Sterols in human milk during lactation: bioaccessibility and estimated intakes†

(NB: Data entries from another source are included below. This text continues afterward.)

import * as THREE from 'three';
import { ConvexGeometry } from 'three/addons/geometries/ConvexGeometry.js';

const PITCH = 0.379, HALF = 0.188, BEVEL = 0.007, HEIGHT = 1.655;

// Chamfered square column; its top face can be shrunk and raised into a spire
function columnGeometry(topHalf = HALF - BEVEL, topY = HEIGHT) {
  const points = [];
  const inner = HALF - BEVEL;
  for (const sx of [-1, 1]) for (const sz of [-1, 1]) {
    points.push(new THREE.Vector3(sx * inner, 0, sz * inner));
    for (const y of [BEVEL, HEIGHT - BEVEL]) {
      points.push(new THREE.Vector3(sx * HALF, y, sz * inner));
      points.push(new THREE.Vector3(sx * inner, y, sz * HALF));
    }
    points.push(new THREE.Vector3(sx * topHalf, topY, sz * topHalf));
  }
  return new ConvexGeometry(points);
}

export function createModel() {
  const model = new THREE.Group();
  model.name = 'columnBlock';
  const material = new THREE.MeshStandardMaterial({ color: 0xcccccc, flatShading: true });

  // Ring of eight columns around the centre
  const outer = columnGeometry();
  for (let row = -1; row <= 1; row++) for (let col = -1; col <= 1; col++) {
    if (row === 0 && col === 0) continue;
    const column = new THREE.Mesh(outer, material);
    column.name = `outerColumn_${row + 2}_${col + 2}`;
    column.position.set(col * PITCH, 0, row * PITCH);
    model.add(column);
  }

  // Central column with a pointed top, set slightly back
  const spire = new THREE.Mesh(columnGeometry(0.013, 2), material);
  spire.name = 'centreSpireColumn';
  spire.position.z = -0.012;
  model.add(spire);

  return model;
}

Human milk (HM) is the exclusive food during the first 4–6 months of an infant's life. Breastfeeding has been related to significant health benefits for infants, and hence it is of interest to study the bioactive compounds present in HM, such as sterols (cholesterol being the most abundant). The aim of this study was to determine the contents of sterols (cholesterol, desmosterol, lathosterol, lanosterol, campesterol, stigmasterol and β-sitosterol) in 10 pools of colostrum, transitional milk, and 1, 3 and 6 month HM obtained from Spanish volunteers from two different geographical areas (coastal and central) and to estimate the intake and bioaccessibility (BA) of sterols in order to ascertain the fate of sterols after digestion. The results showed that the total sterol contents decreased to half the initial level during lactation (24–11 mg per 100 mL) and was significantly higher in samples from the coastal area. Total and animal sterol intakes were between 200 and 400 times higher than plant sterol intakes and were significantly higher in samples from the coastal area. However, no statistically significant differences were found in cholesterol and plant sterol intakes between areas. The BA of total sterols ranged from 45% to 69% and was higher in the first month, which coinciding with the highest fat content of milk. In conclusion, the sterol content varies depending on the lactation stage and the geographical area, and the BA of sterols can be positively affected by a higher lipid content. All these data may contribute to the development of infant formulas that are more similar to HM in terms of composition and behaviour after digestion, according to the lactation stage involved.